ASSIGNMENT:
Give the lines again word for word, beginning with the one containing "from the terrace" and ending with the last line of the material below.

•••••

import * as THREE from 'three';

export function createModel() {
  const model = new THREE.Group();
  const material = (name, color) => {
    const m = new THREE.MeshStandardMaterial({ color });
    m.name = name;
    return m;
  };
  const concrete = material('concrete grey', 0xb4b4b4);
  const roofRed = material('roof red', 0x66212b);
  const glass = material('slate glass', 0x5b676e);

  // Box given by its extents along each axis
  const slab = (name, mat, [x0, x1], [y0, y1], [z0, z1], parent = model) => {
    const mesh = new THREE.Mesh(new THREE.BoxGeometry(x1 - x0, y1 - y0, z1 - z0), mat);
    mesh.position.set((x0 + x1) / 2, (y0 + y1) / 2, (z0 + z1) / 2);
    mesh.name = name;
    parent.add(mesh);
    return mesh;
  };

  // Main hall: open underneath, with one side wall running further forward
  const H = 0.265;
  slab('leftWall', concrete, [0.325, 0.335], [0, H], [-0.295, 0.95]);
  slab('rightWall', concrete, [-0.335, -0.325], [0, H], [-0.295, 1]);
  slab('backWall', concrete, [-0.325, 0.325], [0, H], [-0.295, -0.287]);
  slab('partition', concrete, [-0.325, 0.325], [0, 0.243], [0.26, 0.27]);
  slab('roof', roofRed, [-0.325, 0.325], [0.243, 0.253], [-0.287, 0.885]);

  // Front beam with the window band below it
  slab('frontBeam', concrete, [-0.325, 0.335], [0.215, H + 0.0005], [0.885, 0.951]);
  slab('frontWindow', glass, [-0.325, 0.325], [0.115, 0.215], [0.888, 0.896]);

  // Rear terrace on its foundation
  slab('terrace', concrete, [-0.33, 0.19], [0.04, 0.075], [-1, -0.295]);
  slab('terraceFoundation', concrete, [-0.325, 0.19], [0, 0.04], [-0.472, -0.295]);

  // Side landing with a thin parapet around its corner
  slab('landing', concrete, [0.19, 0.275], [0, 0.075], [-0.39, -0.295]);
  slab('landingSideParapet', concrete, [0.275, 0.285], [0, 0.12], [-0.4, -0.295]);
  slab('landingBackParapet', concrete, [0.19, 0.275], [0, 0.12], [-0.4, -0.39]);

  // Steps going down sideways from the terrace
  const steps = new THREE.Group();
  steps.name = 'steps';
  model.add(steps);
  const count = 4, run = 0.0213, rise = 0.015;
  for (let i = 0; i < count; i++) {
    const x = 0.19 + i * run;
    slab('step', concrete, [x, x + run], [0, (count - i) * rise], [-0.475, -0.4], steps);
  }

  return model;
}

•••••

SOLUTION TO THE PROBLEM:
  // Steps going down sideways from the terrace
  const steps = new THREE.Group();
  steps.name = 'steps';
  model.add(steps);
  const count = 4, run = 0.0213, rise = 0.015;
  for (let i = 0; i < count; i++) {
    const x = 0.19 + i * run;
    slab('step', concrete, [x, x + run], [0, (count - i) * rise], [-0.475, -0.4], steps);
  }

  return model;
}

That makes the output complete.